When most of the money and public gallery space in contemporary art is stuck to what appears to be vacuous gimmickry, it is not just the majority of artists who suffer, but the viewing public too. The artists starve or give up to take a soul-destroying job; the public turn away from art thinking they do not like it and live an unenriched life of corporate entertainment and large-screen televisions. We can surmise that, just as with our financial world where the 1% have all of the riches, so too the art establishment only notices the fashionable 1% (some of whom it would appear are even part of the financial 1%). It is a sad state of affairs.

The "Fighting Temeraire" Tugged to her
Last Berth to be Broken up – William Turner, 1839
Happily, our England trip was not totally consumed by conceptual upset – we also got to see justly famous artworks of beauty and emotion. At the National Gallery we saw several rooms of great Impressionist works, including Degas' Combing the Hair, as well as a wall of van Goghs and Turner's stunning Fighting Temeraire. Here Megan fell for even older pieces: Hans Holbein's The Ambassadors and Jan van Wyck's Arnolfini Portrait. Up north we particularly enjoyed two Modiglianis, with one in Birmingham and one in Manchester.

Our last stop at Manchester Art Gallery, turned out to be an unexpected highlight. With an impressive, well kept and well laid-out collection, covering an almost 700 year span, it packs an impressive punch for a gallery of its size. Its rooms of Pre-Raphaelite and Victorian art (including John William Waterhouse's Hylas and the Nymphs and Charles Mengin's Sappho) were a particularly treat, which was a genuine surprise given my previous lack of interest in work of that type.

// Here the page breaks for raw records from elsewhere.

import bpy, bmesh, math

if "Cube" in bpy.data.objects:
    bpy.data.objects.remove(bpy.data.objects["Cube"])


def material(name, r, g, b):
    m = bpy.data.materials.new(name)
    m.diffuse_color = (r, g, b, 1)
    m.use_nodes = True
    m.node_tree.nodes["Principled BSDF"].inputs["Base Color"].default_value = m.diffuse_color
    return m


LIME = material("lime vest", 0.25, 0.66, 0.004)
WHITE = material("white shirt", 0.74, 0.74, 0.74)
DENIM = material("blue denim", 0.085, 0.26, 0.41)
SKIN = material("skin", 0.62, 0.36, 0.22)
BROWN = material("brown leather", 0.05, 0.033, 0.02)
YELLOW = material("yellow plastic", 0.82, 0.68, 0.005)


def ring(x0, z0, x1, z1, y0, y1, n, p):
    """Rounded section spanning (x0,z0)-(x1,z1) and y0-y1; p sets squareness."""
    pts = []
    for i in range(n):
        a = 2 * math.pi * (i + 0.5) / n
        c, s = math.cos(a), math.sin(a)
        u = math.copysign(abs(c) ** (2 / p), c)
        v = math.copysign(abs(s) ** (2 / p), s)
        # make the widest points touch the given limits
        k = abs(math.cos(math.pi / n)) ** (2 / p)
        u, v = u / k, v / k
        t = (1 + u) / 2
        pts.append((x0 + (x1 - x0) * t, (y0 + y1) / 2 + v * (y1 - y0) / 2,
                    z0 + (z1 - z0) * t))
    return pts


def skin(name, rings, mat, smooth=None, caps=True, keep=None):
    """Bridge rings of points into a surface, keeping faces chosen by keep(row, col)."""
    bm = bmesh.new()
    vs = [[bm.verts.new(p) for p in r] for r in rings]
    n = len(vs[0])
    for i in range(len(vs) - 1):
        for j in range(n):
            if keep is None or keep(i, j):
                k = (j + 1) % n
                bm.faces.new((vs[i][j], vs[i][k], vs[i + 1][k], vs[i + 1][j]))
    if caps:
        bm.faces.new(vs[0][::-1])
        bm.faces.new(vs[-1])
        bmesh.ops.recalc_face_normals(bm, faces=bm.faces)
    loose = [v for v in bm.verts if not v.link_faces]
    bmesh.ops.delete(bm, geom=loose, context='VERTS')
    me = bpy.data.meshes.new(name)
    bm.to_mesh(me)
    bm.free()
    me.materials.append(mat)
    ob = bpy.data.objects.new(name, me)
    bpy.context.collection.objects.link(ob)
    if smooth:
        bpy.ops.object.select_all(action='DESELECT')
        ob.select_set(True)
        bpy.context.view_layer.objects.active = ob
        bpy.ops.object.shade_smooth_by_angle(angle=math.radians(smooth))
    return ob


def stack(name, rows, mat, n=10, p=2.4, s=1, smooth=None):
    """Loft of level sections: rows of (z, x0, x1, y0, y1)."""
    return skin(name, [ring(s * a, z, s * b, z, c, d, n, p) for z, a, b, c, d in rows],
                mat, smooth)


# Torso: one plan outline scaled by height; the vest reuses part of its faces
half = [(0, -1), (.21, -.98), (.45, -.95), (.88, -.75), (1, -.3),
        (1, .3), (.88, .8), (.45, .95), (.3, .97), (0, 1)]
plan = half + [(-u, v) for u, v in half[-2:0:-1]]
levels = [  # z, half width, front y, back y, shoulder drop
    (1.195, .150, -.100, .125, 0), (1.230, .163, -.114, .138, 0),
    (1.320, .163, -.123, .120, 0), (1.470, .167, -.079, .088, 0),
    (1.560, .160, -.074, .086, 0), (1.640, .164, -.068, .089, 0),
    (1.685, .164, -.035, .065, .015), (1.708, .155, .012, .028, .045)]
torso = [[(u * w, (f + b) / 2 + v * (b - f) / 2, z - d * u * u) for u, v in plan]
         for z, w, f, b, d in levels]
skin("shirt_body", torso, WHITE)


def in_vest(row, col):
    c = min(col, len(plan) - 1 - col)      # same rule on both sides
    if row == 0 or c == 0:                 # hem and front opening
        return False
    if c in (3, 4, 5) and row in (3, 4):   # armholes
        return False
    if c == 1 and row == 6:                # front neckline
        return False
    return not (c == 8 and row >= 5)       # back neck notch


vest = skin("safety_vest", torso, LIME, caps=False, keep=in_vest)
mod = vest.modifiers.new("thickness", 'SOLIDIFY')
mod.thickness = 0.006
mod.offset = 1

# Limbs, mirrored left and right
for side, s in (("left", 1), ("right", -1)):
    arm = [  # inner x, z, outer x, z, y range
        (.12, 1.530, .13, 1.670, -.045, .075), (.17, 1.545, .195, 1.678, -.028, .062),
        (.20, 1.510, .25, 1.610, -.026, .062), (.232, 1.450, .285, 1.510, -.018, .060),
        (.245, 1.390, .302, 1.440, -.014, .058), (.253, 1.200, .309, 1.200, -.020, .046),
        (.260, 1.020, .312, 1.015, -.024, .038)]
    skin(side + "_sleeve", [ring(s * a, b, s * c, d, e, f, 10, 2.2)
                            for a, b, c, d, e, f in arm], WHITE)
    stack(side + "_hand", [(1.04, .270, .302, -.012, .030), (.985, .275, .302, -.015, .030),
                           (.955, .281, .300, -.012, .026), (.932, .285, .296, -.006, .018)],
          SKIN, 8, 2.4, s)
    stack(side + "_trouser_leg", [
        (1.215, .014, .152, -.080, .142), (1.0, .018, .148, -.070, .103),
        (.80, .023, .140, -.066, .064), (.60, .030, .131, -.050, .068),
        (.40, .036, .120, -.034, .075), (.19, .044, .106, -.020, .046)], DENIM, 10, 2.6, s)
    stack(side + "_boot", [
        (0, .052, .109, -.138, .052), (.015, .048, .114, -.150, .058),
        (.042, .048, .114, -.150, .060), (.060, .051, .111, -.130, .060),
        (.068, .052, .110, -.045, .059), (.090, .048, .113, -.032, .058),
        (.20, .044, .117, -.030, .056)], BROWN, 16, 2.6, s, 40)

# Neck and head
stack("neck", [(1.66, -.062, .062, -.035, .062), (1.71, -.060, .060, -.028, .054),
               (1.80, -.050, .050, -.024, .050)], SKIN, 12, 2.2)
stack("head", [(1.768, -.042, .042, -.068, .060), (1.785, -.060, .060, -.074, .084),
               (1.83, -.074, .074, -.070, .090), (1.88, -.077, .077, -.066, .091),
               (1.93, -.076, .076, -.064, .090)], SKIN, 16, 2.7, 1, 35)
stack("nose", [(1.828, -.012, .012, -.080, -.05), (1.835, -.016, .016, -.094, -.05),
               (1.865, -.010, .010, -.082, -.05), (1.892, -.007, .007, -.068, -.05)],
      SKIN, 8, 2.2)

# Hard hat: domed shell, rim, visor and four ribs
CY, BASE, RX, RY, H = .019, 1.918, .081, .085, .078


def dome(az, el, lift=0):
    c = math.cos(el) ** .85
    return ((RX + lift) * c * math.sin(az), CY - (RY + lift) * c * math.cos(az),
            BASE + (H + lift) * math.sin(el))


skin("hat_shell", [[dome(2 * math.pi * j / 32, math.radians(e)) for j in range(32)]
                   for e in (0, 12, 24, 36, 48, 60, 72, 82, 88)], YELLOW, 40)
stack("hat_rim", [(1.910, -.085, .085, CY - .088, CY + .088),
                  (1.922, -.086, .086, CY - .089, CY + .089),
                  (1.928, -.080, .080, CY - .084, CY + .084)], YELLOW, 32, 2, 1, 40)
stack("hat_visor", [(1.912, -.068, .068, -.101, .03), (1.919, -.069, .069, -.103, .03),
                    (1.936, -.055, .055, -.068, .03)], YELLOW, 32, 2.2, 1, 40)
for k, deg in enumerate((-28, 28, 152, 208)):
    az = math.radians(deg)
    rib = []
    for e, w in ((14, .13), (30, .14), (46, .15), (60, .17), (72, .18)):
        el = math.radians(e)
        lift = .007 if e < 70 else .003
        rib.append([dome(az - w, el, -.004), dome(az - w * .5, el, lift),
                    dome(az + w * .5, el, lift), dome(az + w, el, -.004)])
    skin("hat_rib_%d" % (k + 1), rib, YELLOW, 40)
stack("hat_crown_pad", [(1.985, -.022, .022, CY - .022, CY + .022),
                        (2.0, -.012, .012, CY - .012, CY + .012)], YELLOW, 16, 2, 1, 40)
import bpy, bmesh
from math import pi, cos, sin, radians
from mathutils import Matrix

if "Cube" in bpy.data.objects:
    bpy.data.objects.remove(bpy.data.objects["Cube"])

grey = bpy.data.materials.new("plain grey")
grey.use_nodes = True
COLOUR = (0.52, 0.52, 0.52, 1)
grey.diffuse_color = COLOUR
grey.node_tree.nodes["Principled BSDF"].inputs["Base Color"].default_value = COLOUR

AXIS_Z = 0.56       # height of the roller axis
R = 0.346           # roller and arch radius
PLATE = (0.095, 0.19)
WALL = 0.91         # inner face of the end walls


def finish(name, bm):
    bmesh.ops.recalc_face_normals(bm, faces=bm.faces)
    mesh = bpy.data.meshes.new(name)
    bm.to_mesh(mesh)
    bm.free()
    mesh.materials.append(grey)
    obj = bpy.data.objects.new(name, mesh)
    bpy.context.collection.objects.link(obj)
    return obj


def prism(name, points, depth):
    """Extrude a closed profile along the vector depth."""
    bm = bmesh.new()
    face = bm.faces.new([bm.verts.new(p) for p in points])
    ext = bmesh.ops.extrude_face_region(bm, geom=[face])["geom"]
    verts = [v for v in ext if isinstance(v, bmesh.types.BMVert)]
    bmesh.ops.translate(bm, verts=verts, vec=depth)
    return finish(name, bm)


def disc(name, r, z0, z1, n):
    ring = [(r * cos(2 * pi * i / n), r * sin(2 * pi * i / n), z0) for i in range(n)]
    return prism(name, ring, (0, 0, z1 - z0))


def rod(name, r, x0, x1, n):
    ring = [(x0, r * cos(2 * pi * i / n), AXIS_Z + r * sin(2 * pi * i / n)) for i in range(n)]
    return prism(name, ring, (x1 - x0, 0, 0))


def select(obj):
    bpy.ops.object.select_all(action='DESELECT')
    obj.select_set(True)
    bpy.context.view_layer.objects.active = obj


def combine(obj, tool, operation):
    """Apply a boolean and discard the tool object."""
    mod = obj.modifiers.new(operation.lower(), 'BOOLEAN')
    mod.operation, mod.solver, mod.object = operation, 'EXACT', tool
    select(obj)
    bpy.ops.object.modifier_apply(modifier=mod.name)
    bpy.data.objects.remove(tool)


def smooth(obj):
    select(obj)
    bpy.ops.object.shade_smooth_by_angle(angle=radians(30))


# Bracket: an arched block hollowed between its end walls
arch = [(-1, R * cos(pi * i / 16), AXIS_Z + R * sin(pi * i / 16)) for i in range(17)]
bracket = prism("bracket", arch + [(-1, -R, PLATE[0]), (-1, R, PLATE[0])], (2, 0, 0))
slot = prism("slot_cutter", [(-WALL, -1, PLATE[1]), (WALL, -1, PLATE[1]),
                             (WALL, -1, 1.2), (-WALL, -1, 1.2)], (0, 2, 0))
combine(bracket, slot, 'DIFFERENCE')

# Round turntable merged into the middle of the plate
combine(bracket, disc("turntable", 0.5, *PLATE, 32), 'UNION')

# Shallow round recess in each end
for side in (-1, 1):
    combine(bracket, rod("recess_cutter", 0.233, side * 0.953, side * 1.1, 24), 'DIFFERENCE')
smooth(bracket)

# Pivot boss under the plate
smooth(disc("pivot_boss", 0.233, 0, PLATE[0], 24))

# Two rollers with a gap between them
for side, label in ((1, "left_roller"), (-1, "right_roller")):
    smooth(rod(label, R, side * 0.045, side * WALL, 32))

While much of this work was often beautiful and even at times emotional, little of the contemporary work on show was either. I am an artist, who by very definition makes contemporary work, work that is, to me, both emotional and beautiful. Over the past few years I've met plenty other artists who are similarly engaged. I believe that this kind of work, made using the hand, the eye and the heart, would be well received by the viewing public, if only they knew of its existence.

Today I am part of the unfashionable 99% of artists. Being unfashionable does not upset me, neither does being one of the masses. What does upset me is the skewed perception of contemporary art that our public galleries foster. It think it is time for the 99% to get their turn. Who's with me?


  1. Conceptual art is an institutionalized system of promotion and trade. Period. Objects traded within that system are called art simply because nobody wants to call them what they really are. Commodities, things, rhetorical solids. That's some depressing shit.

    So yeah, I feel your pain.

  2. That's a good description of conceptual art. Thanks, I'll have to remember it.